There are more applications of real numbers than simply measuring the lengths of things. So even if you have more digits of $$\pi$$ than you could ever measure in a practical experiment, there are still applications for those digits.

One example is in forming conjectures about equality between mathematical expressions, especially integrals.

For example consider the integral $$I_n=\int_0^\infty\frac{\sqrt{x}\log^nx}{(1-x)^n}$$. For small $$n$$ you can numerically integrate and with some guesswork find that the result is a polynomial in $$\pi$$ with rational coefficients. What about for large $$n$$? You can guess it's a polynomial in $$n$$ and then use an algorithm like LLL to conjecture rational coefficients based on numerical integration. The more digits of $$\pi$$ you have, the more confidence you have in the correctness of your result. If you find yourself unable to fit a polynomial in $$\pi$$ you might conjecture that you need a polynomial in more constants or of higher degree. But if you give yourself enough flexibility you can eventually find some expression that fits any real number simply by accident. But by using many digits of $$\pi$$ you make such accidents far less likely and you can be more confident in your conjecture.

Note, of course, that finding an identity holds to 100 decimal places still doesn't mean it's correct. But having found a plausible sequence of conjectures you may be better placed to find a proof.

For more on this subject see this set of notes on experimental mathematics.

Another reason is for its properties of randomness.

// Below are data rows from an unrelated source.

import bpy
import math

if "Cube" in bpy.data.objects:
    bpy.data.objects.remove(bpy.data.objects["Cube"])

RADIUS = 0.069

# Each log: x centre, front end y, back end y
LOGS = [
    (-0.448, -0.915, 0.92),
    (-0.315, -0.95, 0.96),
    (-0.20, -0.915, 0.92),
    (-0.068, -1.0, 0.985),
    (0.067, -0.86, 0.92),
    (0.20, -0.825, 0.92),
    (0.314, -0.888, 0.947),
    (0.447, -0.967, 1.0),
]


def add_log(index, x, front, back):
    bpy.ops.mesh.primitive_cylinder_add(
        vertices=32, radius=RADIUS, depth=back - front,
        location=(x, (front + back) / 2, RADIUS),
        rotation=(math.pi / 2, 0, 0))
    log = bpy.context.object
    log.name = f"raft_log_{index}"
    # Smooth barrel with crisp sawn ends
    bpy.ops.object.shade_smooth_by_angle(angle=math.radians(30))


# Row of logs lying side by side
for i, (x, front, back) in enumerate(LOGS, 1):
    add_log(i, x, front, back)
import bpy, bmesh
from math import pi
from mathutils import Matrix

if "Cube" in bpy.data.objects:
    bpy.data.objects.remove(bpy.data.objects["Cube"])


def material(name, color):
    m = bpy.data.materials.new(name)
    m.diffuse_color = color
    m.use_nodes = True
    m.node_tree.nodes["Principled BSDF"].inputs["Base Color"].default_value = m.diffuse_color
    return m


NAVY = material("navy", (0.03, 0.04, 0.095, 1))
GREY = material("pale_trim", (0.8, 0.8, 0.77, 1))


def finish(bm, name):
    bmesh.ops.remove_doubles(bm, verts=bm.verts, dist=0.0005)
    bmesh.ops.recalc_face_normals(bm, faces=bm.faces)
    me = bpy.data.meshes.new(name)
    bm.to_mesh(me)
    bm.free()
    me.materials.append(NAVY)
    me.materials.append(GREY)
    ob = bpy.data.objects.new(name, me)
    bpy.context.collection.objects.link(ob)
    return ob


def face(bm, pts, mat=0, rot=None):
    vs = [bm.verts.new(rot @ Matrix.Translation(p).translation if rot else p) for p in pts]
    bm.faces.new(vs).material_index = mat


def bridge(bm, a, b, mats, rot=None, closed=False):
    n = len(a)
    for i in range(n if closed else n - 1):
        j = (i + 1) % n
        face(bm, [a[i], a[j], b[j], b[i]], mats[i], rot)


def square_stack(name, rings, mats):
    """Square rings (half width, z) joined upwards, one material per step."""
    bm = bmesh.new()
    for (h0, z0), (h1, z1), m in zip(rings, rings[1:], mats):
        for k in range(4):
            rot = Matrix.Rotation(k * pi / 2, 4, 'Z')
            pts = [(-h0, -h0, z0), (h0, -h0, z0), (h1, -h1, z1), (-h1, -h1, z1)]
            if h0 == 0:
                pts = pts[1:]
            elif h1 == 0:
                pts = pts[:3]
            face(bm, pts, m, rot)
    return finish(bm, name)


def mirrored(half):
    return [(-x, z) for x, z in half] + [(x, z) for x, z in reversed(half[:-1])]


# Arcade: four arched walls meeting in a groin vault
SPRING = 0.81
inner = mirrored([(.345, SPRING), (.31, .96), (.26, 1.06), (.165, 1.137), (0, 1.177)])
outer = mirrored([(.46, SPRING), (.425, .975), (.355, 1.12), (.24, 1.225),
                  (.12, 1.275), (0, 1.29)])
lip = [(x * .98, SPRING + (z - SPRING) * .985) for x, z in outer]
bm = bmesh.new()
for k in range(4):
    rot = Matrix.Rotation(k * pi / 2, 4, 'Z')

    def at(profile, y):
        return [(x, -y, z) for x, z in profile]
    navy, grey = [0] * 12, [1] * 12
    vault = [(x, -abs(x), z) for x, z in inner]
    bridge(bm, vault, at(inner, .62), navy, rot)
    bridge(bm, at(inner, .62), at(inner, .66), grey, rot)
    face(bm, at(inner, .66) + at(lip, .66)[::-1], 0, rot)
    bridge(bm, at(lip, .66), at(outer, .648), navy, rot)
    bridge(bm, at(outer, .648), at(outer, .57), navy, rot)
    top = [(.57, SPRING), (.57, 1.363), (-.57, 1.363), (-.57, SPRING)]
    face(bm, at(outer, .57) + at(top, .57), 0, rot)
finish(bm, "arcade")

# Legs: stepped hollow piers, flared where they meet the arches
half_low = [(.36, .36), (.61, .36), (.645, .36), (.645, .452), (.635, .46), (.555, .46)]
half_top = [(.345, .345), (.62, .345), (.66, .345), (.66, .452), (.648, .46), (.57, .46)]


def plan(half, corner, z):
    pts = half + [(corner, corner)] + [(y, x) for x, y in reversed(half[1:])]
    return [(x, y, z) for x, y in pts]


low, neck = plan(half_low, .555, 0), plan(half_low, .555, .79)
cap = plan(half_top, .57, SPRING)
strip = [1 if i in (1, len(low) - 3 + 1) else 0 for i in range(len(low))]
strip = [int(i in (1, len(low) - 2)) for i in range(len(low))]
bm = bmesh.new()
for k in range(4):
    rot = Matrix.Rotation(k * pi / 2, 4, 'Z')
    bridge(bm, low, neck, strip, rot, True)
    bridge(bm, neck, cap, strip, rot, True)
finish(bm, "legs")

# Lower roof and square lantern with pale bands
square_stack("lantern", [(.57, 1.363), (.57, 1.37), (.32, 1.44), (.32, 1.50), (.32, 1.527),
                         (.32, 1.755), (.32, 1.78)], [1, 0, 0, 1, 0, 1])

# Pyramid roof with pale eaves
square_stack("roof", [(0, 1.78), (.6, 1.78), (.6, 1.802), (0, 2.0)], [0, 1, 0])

This can be used to test software for analyzing random sequences. It can also be used as a teaching aide. Example: if the digits of pi exhibit statistical randomness (it is believed they do), then at some point in pi's expansion there will be a sequence of one million consecutive 0's.
This surprises a lot of students.

• It's not a good test for randomness tests because we lack a proof that π has the properties we want to test. Oct 17, 2011 at 18:03
• @user80: That's irrelevent, because we know those properties hold for all the digits we use to test (when used to test software, we won't use anywhere near the first trillion digits). Similarly, Goldbach's Conjecture is often used in proofs of algorithmic complexity: we don't know that it's true, but we know that it's true for much, much larger numbers than we'll ever use in practice, so it's still useful. Oct 17, 2011 at 19:50

Whenever we calculate the first $n$ digits of an irrational number, we simply estimate it and there is a small error in our approximation.

If we use that for practical applications, we should always be aware of the error and check if it is resonable or not for the practical application. If not we need more digits, so theoretically there is always a need for extra digits.

The above answers covered well why 1 billion digits are probably more than enough for $\pi$, anyhow in general it is hard to say how many digits we need to know to cover any possible application. A resonable number of digits shouldn't suffice, we always need an unresonable number.

Not for $\pi$, but here is a known example where 26 digits (well not exactly, they were 26 binary digits) were not enough for a practical application, and unfortunatelly some people died because the error in that application was too big:

http://ta.twi.tudelft.nl/users/vuik/wi211/disasters.html#patriot

I find this example interesting, because most people would think that 5-6 digits should suffice in all cases, and it is easy to understand why in this case the estimation wasn't good (of course people should had thought about it before it happend)...